* Records to process

+ + + +

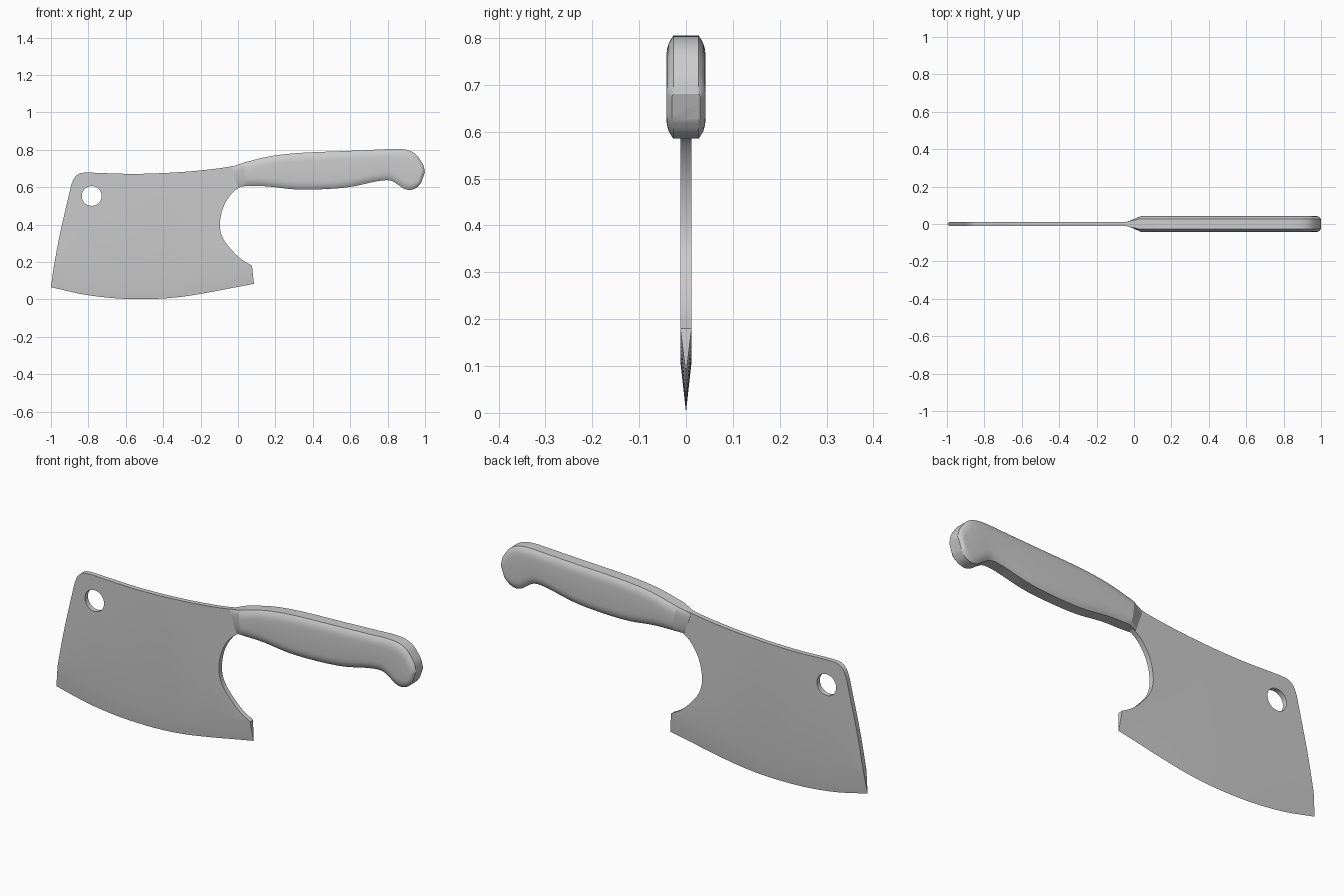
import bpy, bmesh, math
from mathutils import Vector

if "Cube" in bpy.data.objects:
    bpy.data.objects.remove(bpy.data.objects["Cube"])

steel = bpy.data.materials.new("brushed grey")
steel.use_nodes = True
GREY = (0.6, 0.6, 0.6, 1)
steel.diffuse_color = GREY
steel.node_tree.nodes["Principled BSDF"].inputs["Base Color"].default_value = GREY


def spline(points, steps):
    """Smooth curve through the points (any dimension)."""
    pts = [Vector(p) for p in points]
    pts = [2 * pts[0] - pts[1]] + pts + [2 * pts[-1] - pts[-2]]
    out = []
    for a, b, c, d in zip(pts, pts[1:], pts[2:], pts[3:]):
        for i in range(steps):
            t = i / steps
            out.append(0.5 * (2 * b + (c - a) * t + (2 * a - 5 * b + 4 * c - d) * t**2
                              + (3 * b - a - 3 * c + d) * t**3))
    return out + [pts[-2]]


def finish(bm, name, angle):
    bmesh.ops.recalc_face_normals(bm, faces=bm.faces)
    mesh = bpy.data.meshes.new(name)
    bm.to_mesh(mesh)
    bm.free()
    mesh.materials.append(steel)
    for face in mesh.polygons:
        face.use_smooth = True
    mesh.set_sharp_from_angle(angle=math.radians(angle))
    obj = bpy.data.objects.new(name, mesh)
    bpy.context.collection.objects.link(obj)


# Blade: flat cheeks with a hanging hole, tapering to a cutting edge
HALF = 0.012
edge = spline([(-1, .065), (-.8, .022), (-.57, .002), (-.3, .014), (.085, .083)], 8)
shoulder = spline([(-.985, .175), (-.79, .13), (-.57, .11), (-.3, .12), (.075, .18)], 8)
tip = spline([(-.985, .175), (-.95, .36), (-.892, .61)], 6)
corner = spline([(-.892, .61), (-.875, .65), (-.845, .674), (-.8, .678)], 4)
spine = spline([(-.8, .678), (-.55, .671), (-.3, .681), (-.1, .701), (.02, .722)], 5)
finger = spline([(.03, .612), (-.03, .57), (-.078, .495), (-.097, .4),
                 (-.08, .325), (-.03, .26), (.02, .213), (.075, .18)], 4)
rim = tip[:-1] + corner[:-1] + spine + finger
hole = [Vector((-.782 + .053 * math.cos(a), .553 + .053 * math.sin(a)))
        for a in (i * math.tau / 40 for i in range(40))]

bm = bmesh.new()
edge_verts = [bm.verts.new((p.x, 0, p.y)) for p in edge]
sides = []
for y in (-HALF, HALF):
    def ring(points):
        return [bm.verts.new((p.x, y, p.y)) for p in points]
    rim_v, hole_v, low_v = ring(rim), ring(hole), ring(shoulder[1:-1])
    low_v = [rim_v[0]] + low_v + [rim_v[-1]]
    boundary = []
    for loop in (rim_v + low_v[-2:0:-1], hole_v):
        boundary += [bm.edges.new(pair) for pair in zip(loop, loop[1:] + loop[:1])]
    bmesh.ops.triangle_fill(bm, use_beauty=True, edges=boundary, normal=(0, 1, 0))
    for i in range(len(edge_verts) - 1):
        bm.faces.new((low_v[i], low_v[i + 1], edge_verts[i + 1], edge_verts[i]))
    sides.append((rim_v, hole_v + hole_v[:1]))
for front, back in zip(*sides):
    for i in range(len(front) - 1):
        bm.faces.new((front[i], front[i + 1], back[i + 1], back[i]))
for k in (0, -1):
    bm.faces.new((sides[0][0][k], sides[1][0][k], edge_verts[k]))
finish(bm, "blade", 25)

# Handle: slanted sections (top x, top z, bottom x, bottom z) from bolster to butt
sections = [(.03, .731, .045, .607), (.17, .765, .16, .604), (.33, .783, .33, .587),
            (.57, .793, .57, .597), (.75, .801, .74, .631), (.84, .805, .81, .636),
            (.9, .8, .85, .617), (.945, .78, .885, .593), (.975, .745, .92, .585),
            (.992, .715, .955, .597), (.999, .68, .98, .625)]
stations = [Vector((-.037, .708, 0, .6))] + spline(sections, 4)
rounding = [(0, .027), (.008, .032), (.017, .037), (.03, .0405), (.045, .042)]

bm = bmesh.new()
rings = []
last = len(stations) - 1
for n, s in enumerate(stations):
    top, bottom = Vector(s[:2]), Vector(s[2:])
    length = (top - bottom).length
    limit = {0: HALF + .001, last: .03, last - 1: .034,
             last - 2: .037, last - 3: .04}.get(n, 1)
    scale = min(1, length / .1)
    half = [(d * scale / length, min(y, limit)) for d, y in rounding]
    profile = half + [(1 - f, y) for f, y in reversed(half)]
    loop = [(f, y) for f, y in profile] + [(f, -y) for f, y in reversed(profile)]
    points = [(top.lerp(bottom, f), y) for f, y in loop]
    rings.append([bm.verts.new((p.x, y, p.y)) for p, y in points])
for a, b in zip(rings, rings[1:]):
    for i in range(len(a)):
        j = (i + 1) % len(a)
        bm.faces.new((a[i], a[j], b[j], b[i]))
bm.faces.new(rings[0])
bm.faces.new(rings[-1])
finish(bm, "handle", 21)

+ + + +

* What is being asked
Exact copy, pictures excluded: repeat the lines from the top of the material through the line with "out.append(0.5 * (2".

* Expected output
import bpy, bmesh, math
from mathutils import Vector

if "Cube" in bpy.data.objects:
    bpy.data.objects.remove(bpy.data.objects["Cube"])

steel = bpy.data.materials.new("brushed grey")
steel.use_nodes = True
GREY = (0.6, 0.6, 0.6, 1)
steel.diffuse_color = GREY
steel.node_tree.nodes["Principled BSDF"].inputs["Base Color"].default_value = GREY


def spline(points, steps):
    """Smooth curve through the points (any dimension)."""
    pts = [Vector(p) for p in points]
    pts = [2 * pts[0] - pts[1]] + pts + [2 * pts[-1] - pts[-2]]
    out = []
    for a, b, c, d in zip(pts, pts[1:], pts[2:], pts[3:]):
        for i in range(steps):
            t = i / steps
            out.append(0.5 * (2 * b + (c - a) * t + (2 * a - 5 * b + 4 * c - d) * t**2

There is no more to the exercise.